tween the periodic stars and the irregular variables to be hereafter described.

Returning to the upper end of the scale, the contrast between the great number of stars less than fifty days, and the small number between fifty and one hundred, seems to show that we have here a sharp line of distinction between stars of long and those of short period. But, when we examine the matter in detail, the statistics of the periods do not enable us to draw any such line. About eight periods are less than one day, and the number of this class known to us is continually increasing. About forty are between one and ten days, and from this point upwards they are scattered with a fair approach to equality up to a period of one hundred days. There is, however, a possible distinction, which we shall develop presently.

The law of change in a variable star is represented to the eye by a curve in the following way. We draw a straight horizontal line A X to

PSM V57 D650 The law of change in a variable star.png
Fig. 1. The Law of Change in a Variable Star.

represent the time. A series of equidistant points, a, b, c, d, etc., on this will represent moments of time. One of the spaces, a, b, c, etc., may represent an hour, a day, or a month, according to the rapidity of change. We take a to represent the initial moment, and erect an ordinate aa', of such length as to represent the brightness of the star on some convenient scale at this moment. At the second moment, b, which may be an hour or a day later, we erect another ordinate bb’, representing the brightness at this moment. We continue this process as long as may be required. Then we draw a curve, represented by the dotted line, through the ends of all the ordinates. In the case of a periodic star it is only necessary to draw the curve through a single period, since its continuation will be a repetition of its form for any one period.

We readily see that if a star does not vary, all the ordinates will be of equal length, and the curve will be a horizontal straight line. Moreover, the curve will take this form through any portion of time during which the light of the star is constant.
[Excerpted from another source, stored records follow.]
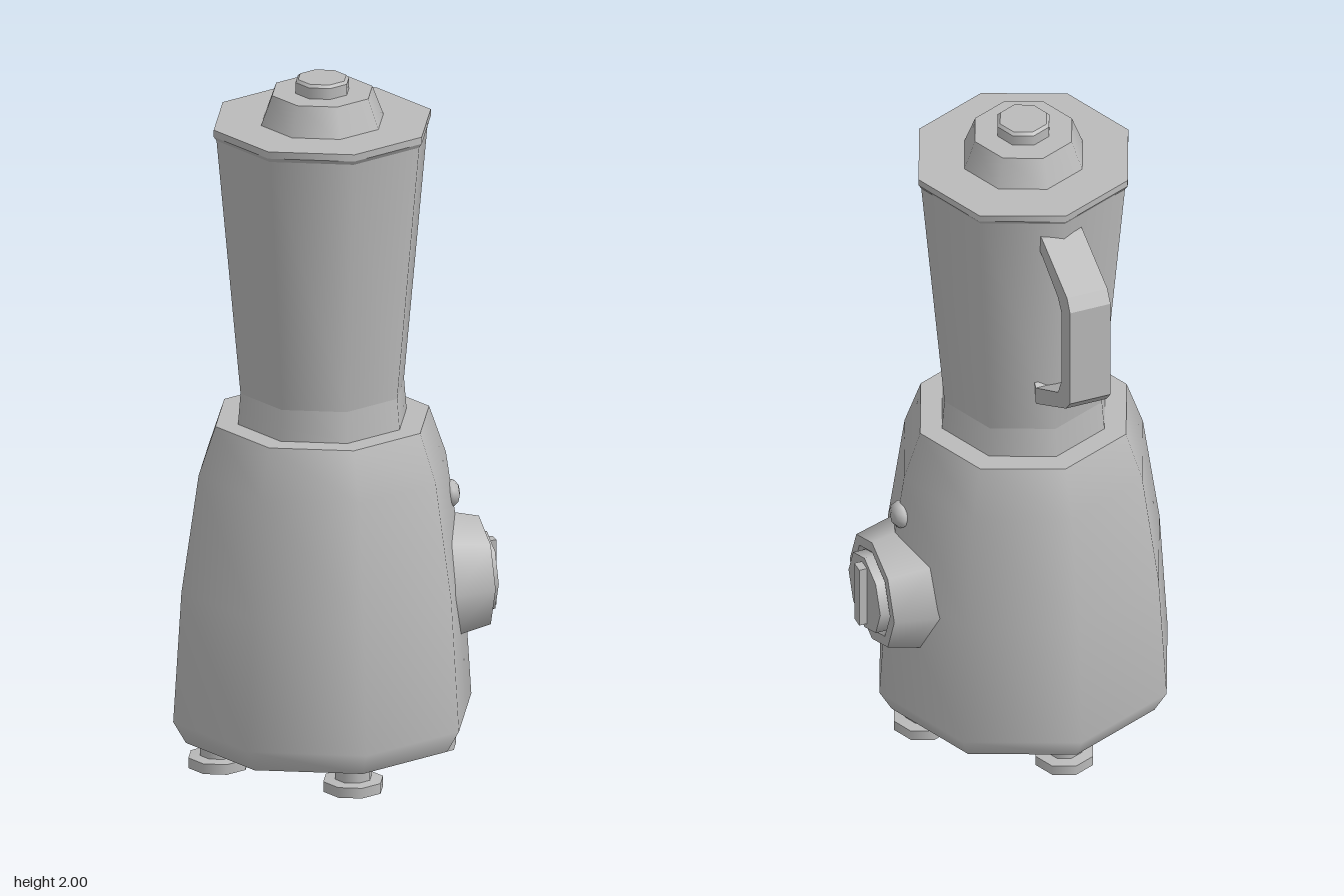
import * as THREE from 'three';

const AX = -0.036, AZ = 0.033; // axis of the body

const grey = new THREE.MeshStandardMaterial({ color: 0xbbbbbb });
grey.name = 'plain grey';

// Eight-sided turned part; repeated points in a profile make a sharp edge
function turned(name, profile) {
  const points = profile.map(([r, y]) => new THREE.Vector2(r, y));
  const mesh = new THREE.Mesh(new THREE.LatheGeometry(points, 8), grey);
  mesh.name = name;
  return mesh;
}

// Doubles every inner point so all rims are crisp
const sharp = (profile) => profile.flatMap((p, i) => (i === 0 || i === profile.length - 1 ? [p] : [p, p]));

export function createModel() {
  const model = new THREE.Group();
  model.name = 'blender';

  const body = new THREE.Group();
  body.name = 'body';
  body.position.set(AX, 0, AZ);
  model.add(body);

  // Motor housing
  body.add(turned('motorBase', [
    [0, 0.075], [0.397, 0.075], [0.397, 0.075], [0.434, 0.14], [0.41, 0.52],
    [0.36, 0.86], [0.311, 1], [0.311, 1], [0, 1],
  ]));

  // Jar with its collar
  body.add(turned('jar', sharp([[0.246, 0.995], [0.238, 1.09], [0.308, 1.845]])));

  // Lid, raised cap and top button
  body.add(turned('lid', sharp([[0, 1.84], [0.306, 1.84], [0.316, 1.855], [0.316, 1.875], [0, 1.875]])));
  body.add(turned('lidCap', sharp([[0.18, 1.87], [0.146, 1.96], [0, 1.96]])));
  body.add(turned('lidButton', sharp([[0.078, 1.955], [0.078, 1.992], [0.07, 2], [0, 2]])));

  // Four feet, each a pad on a short stem
  for (let i = 0; i < 4; i++) {
    const a = (i * Math.PI) / 2;
    const foot = turned('foot', sharp([
      [0, 0], [0.087, 0], [0.087, 0.03], [0.053, 0.034], [0.053, 0.085],
    ]));
    foot.position.set(Math.cos(a) * 0.303, 0, Math.sin(a) * 0.303);
    body.add(foot);
  }

  // Jar handle: side outline extruded across x
  const outline = [
    [0.225, 1.8], [0.257, 1.793], [0.44, 1.714], [0.463, 1.677], [0.463, 1.365],
    [0.431, 1.328], [0.209, 1.196], [0.2, 1.262], [0.209, 1.25], [0.373, 1.345],
    [0.4, 1.402], [0.4, 1.635], [0.373, 1.672], [0.257, 1.735], [0.225, 1.748],
  ];
  const shape = new THREE.Shape(outline.map(([d, y]) => new THREE.Vector2(d, y)));
  const handleGeometry = new THREE.ExtrudeGeometry(shape, { depth: 0.122, bevelEnabled: false });
  handleGeometry.rotateY(Math.PI / 2);
  const handle = new THREE.Mesh(handleGeometry, grey);
  handle.name = 'jarHandle';
  handle.position.set(AX - 0.061, 0, 0);
  model.add(handle);

  // Control knob on the left side
  const control = new THREE.Group();
  control.name = 'control';
  control.position.set(0, 0.497, AZ);
  control.rotation.z = -Math.PI / 2;
  control.add(turned('knobHousing', sharp([
    [0.195, 0.295], [0.165, 0.42], [0.133, 0.42], [0.122, 0.405], [0, 0.405],
  ])));
  control.add(turned('dial', sharp([[0.118, 0.4], [0.118, 0.443], [0, 0.443]])));
  const grip = new THREE.Mesh(new THREE.BoxGeometry(0.19, 0.04, 0.037), grey);
  grip.name = 'dialGrip';
  grip.position.y = 0.446;
  control.add(grip);
  model.add(control);

  // Indicator lamp above the knob
  const lamp = new THREE.Mesh(new THREE.SphereGeometry(0.04, 8, 6), grey);
  lamp.name = 'indicatorLamp';
  lamp.scale.x = 0.75;
  lamp.position.set(0.335, 0.738, AZ);
  model.add(lamp);

  return model;
}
There are three of the periodic stars plainly visible to the naked eye at maximum, of which the variations are so wide that they may